smooth or glossy, as hair, an animal, etc.
well-fed or well-groomed.
trim and graceful; finely contoured; streamlined: a sleek sports car.
smooth in manners, speech, etc.; suave.
cleverly or deceitfully skillful; slick: a sleek confidence man.

Origin of sleek

First recorded in 1580–90; variant of slick1
Related formssleek·ly, adverbsleek·ness, noun

Synonyms for sleek



or sleek·en

[sleek or slee-kuh n]

verb (used with object)

to make sleek; smooth; slick: to sleek leather.

Origin of sleek
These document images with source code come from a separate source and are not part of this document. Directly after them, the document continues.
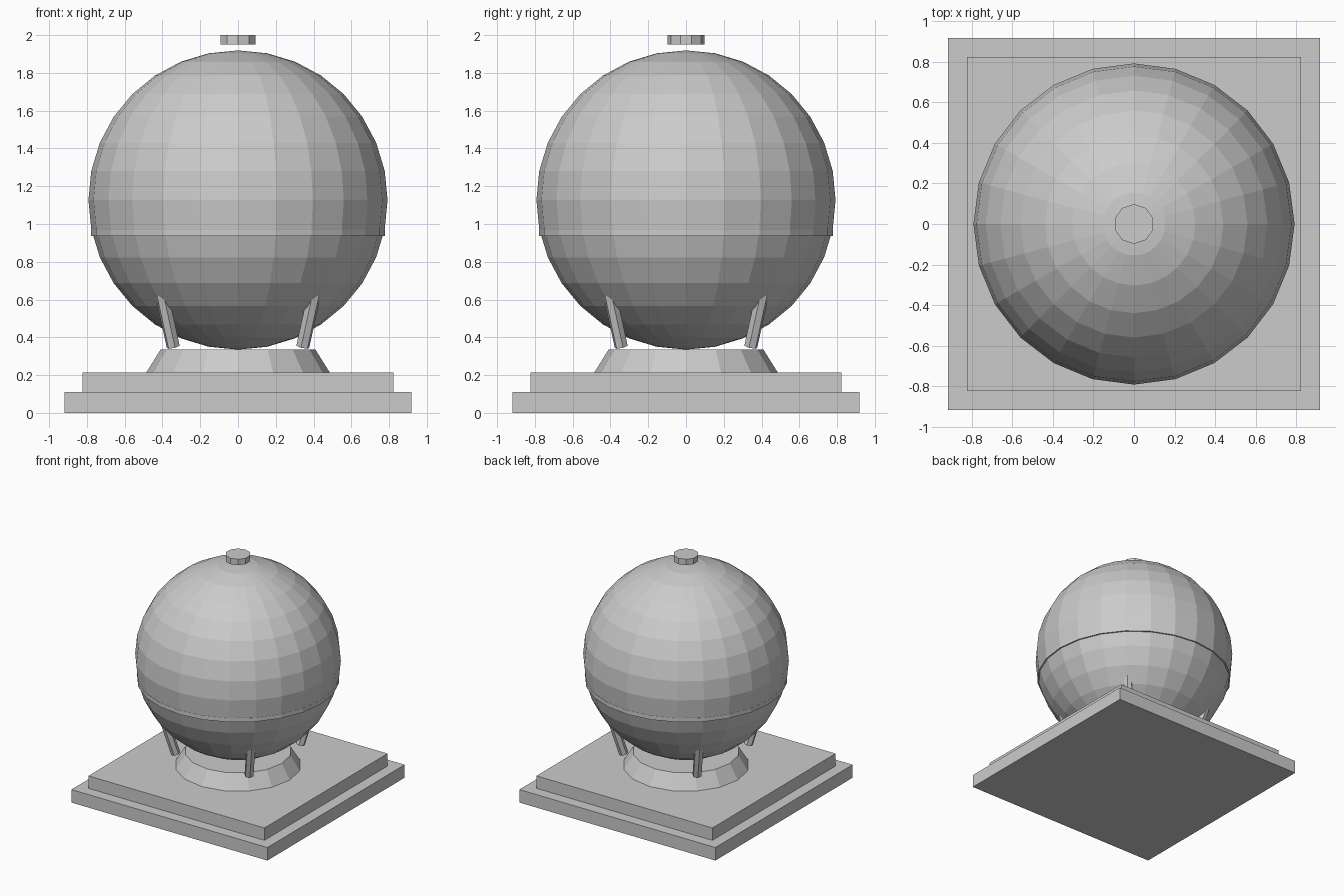
import bpy, math
from mathutils import Matrix, Vector

if "Cube" in bpy.data.objects:
    bpy.data.objects.remove(bpy.data.objects["Cube"])

grey = bpy.data.materials.new("plain_grey")
grey.diffuse_color = (0.6, 0.6, 0.6, 1)
grey.use_nodes = True
grey.node_tree.nodes["Principled BSDF"].inputs["Base Color"].default_value = grey.diffuse_color


def finish(name):
    ob = bpy.context.object
    ob.name = name
    ob.data.materials.clear()
    ob.data.materials.append(grey)
    return ob


def slab(name, half, z0, z1):
    bpy.ops.mesh.primitive_cube_add(size=1, location=(0, 0, (z0 + z1) / 2))
    ob = finish(name)
    ob.scale = (2 * half, 2 * half, z1 - z0)
    return ob


def drum(name, sides, r0, r1, z0, z1):
    bpy.ops.mesh.primitive_cone_add(vertices=sides, radius1=r0, radius2=r1,
                                    depth=z1 - z0, location=(0, 0, (z0 + z1) / 2))
    return finish(name)


# Stepped square base and round pedestal
slab("lower_plinth", 0.918, 0.0, 0.11)
slab("upper_plinth", 0.824, 0.11, 0.215)
drum("pedestal", 16, 0.485, 0.41, 0.215, 0.335)

# Faceted globe, with the thin band below its equator
bpy.ops.mesh.primitive_uv_sphere_add(segments=24, ring_count=16, radius=0.792,
                                     location=(0, 0, 1.127))
finish("globe")
drum("globe_band", 24, 0.777, 0.777, 0.936, 0.97)

# Small cap above the globe
drum("top_cap", 10, 0.098, 0.098, 1.95, 2.0)

# Four hexagonal struts on the diagonals, leaning outward into the globe
tilt, length = 0.3, 0.32
for i in range(4):
    bpy.ops.mesh.primitive_cylinder_add(vertices=6, radius=0.036, depth=length)
    strut = finish(f"strut_{i + 1}")
    # corner faces outward, foot at the origin before leaning
    strut.data.transform(Matrix.Translation((0, 0, length / 2)) @ Matrix.Rotation(math.pi / 2, 4, 'Z'))
    strut.data.transform(Matrix.Rotation(tilt, 4, 'Y'))
    strut.data.transform(Matrix.Translation((0.485, 0, 0.35)))
    strut.data.transform(Matrix.Rotation(math.radians(45 + 90 * i), 4, 'Z'))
1400–50; late Middle English sleken, variant of slick2
Related formssleek·er, noun Unabridged Based on the Random House Unabridged Dictionary, © Random House, Inc. 2019

Related Words for sleek
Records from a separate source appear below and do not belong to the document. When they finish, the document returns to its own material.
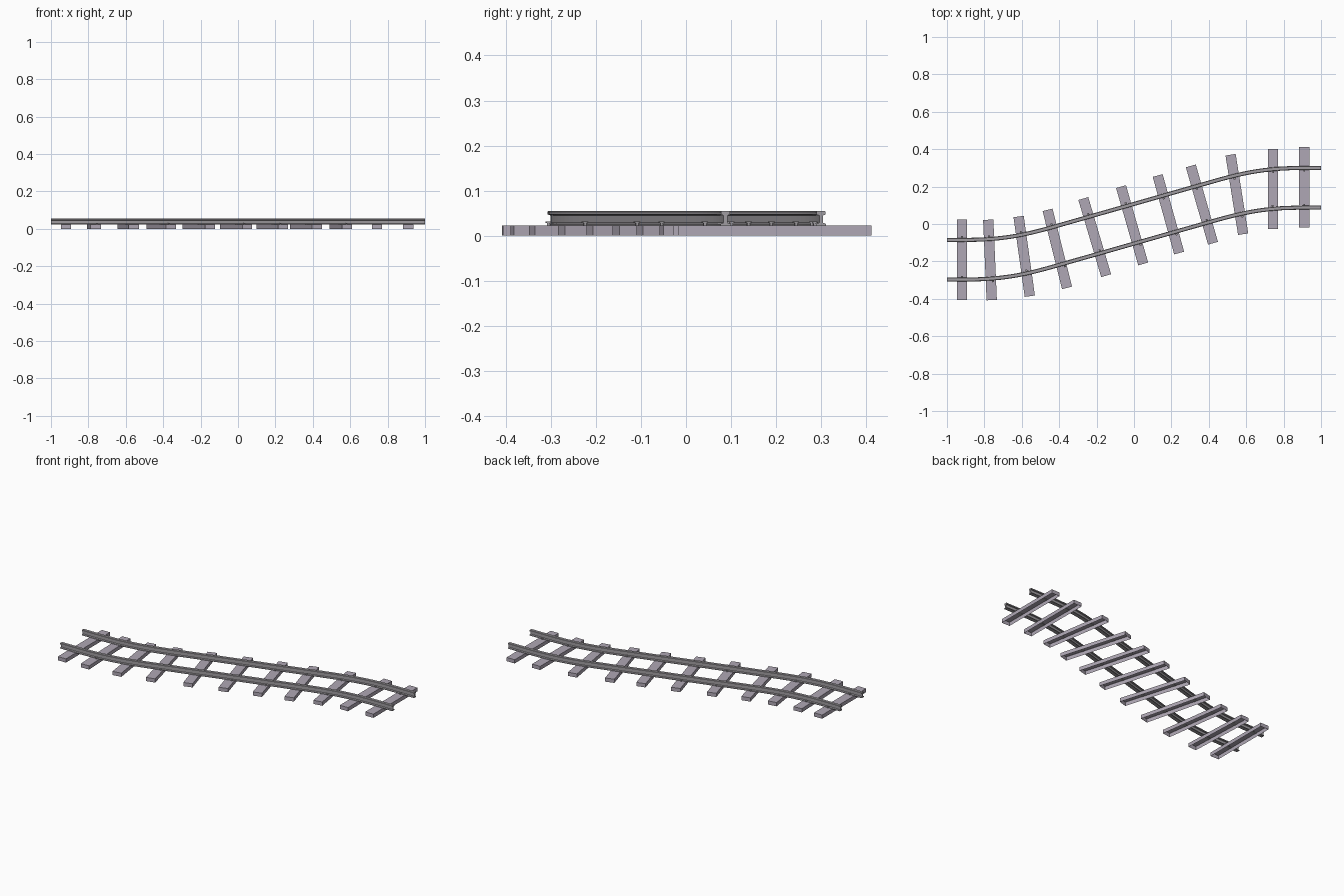
import bpy, bmesh, math
from mathutils import Matrix, Vector

if "Cube" in bpy.data.objects:
    bpy.data.objects.remove(bpy.data.objects["Cube"])


def material(name, rgb):
    m = bpy.data.materials.new(name)
    m.diffuse_color = (*rgb, 1)
    m.use_nodes = True
    m.node_tree.nodes["Principled BSDF"].inputs["Base Color"].default_value = m.diffuse_color
    return m


TIE = material("pale mauve grey", (0.43, 0.39, 0.46))
RAIL = material("steel grey", (0.35, 0.335, 0.355))


def make_object(name, bm, mat):
    me = bpy.data.meshes.new(name)
    bm.to_mesh(me)
    bm.free()
    me.materials.append(mat)
    ob = bpy.data.objects.new(name, me)
    bpy.context.collection.objects.link(ob)
    return ob


def slope(x):
    # flat ends easing into a straight diagonal middle
    t = min(max((0.95 - abs(x)) / 0.55, 0), 1)
    return 0.285 * t * t * (3 - 2 * t)


# Centre line of the track, integrated from the slope
N = 48
path = []
y = -0.191
for i in range(N + 1):
    x = -1 + 2 * i / N
    path.append((x, y))
    y += slope(x + 1 / N) * 2 / N


def track_y(x):
    f = min(max((x + 1) / 2 * N, 0), N - 1e-6)
    i = int(f)
    return path[i][1] + (path[i + 1][1] - path[i][1]) * (f - i)


# Rails: an I-shaped section swept along the centre line
half = [(0.011, 0.022), (0.011, 0.026), (0.004, 0.029), (0.004, 0.045),
        (0.010, 0.047), (0.010, 0.053), (0.008, 0.055)]
section = half + [(-w, z) for w, z in reversed(half)]
GAUGE = 0.106
for name, side in (("left_rail", 1), ("right_rail", -1)):
    bm = bmesh.new()
    rings = []
    for x, y in path:
        a = math.atan(slope(x))
        rings.append([bm.verts.new((x - w * math.sin(a), y + side * GAUGE + w * math.cos(a), z))
                      for w, z in section])
    n = len(section)
    for r, s in zip(rings, rings[1:]):
        for k in range(n):
            bm.faces.new((r[k], r[(k + 1) % n], s[(k + 1) % n], s[k]))
    bm.faces.new(rings[0])
    bm.faces.new(rings[-1])
    bmesh.ops.recalc_face_normals(bm, faces=bm.faces)
    make_object(name, bm, RAIL)

# Ties: boxes with open undersides (x, y, tilt in degrees)
ties = [(-0.92, -0.19, 0), (-0.77, -0.192, 2.5), (-0.587, -0.173, 8), (-0.41, -0.133, 14),
        (-0.21, -0.07, 16.5), (-0.01, -0.007, 16), (0.184, 0.052, 15.5), (0.363, 0.104, 16),
        (0.55, 0.158, 9), (0.743, 0.187, 0), (0.91, 0.197, 0)]
for i, (x, y, deg) in enumerate(ties):
    bm = bmesh.new()
    bmesh.ops.create_cube(bm, size=1)
    bottom = [f for f in bm.faces if f.normal.z < -0.5]
    bmesh.ops.delete(bm, geom=bottom, context='FACES_ONLY')
    bm.transform(Matrix.Translation((x, y, 0.0115)) @ Matrix.Rotation(math.radians(deg), 4, 'Z')
                 @ Matrix.Diagonal((0.055, 0.43, 0.023, 1)))
    make_object(f"tie_{i + 1}", bm, TIE)

# Spikes: small shank and head beside the rail foot
spike_bm = bmesh.new()


def spike(x, rail, side):
    a = math.atan(slope(x))
    base = Vector((x, track_y(x) + rail * GAUGE, 0))
    base += side * 0.014 * Vector((-math.sin(a), math.cos(a), 0))
    for size, z in (((0.006, 0.006, 0.008), 0.025), ((0.010, 0.012, 0.003), 0.030)):
        bmesh.ops.create_cube(spike_bm, size=1, matrix=Matrix.Translation(base + Vector((0, 0, z)))
                              @ Matrix.Rotation(a, 4, 'Z') @ Matrix.Diagonal((*size, 1)))


for i, (x, y, deg) in enumerate(ties):
    lean = math.tan(math.radians(deg)) * GAUGE
    spike(x - lean, 1, 1 if i < 6 else -1)
    if i in (1, 3, 5, 6, 8):
        spike(x + lean + 0.01, -1, -1)
    else:
        spike(x + lean, -1, 1)
make_object("spikes", spike_bm, RAIL)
polished, glistening, shiny, silky, satin, glassy, lustrous, silken

Examples from the Web for sleek

Contemporary Examples of sleek

Historical Examples of sleek

  • And Mr. Beaufort patted the sleek neck of his favourite hunter.

    Night and Morning, Complete

    Edward Bulwer-Lytton

  • His complexion was pale and sodden, and his hair short, dark, and sleek.

    Night and Morning, Complete

    Edward Bulwer-Lytton

  • Men led up the sleek cattle to be slain for the feast of the gods.

  • "That's part of my business," he heard Burnham say in his sleek, oleaginous accents.

    The Fortune Hunter

    Louis Joseph Vance

  • With these steeds, so well fitted for hunting, were twelve sleek, fleet hounds.

    Welsh Fairy Tales

    William Elliott Griffis

British Dictionary definitions for sleek



smooth and shiny; polished
polished in speech or behaviour; unctuous
(of an animal or bird) having a shiny healthy coat or feathers
(of a person) having a prosperous appearance

verb (tr)

to make smooth and glossy, as by grooming, etc
(usually foll by over) to cover (up), as by making more agreeable; gloss (over)
Derived Formssleekly, adverbsleekness, nounsleeky, adjective

Word Origin for sleek

C16: variant of slick
Collins English Dictionary - Complete & Unabridged 2012 Digital Edition © William Collins Sons & Co. Ltd. 1979, 1986 © HarperCollins Publishers 1998, 2000, 2003, 2005, 2006, 2007, 2009, 2012

Word Origin and History for sleek

1580s, variant of Middle English slike (see slick (adj.)). Originally of healthy-looking animal hair; applied to persons 1630s, with sense of "plump and smooth-skinned." Figurative meaning "slick, fawning, flattering" is from 1590s.


"make sleek," mid-15c., a variant of slick (v.). Related: Sleeked; sleeking.

Online Etymology Dictionary, © 2010 Douglas Harper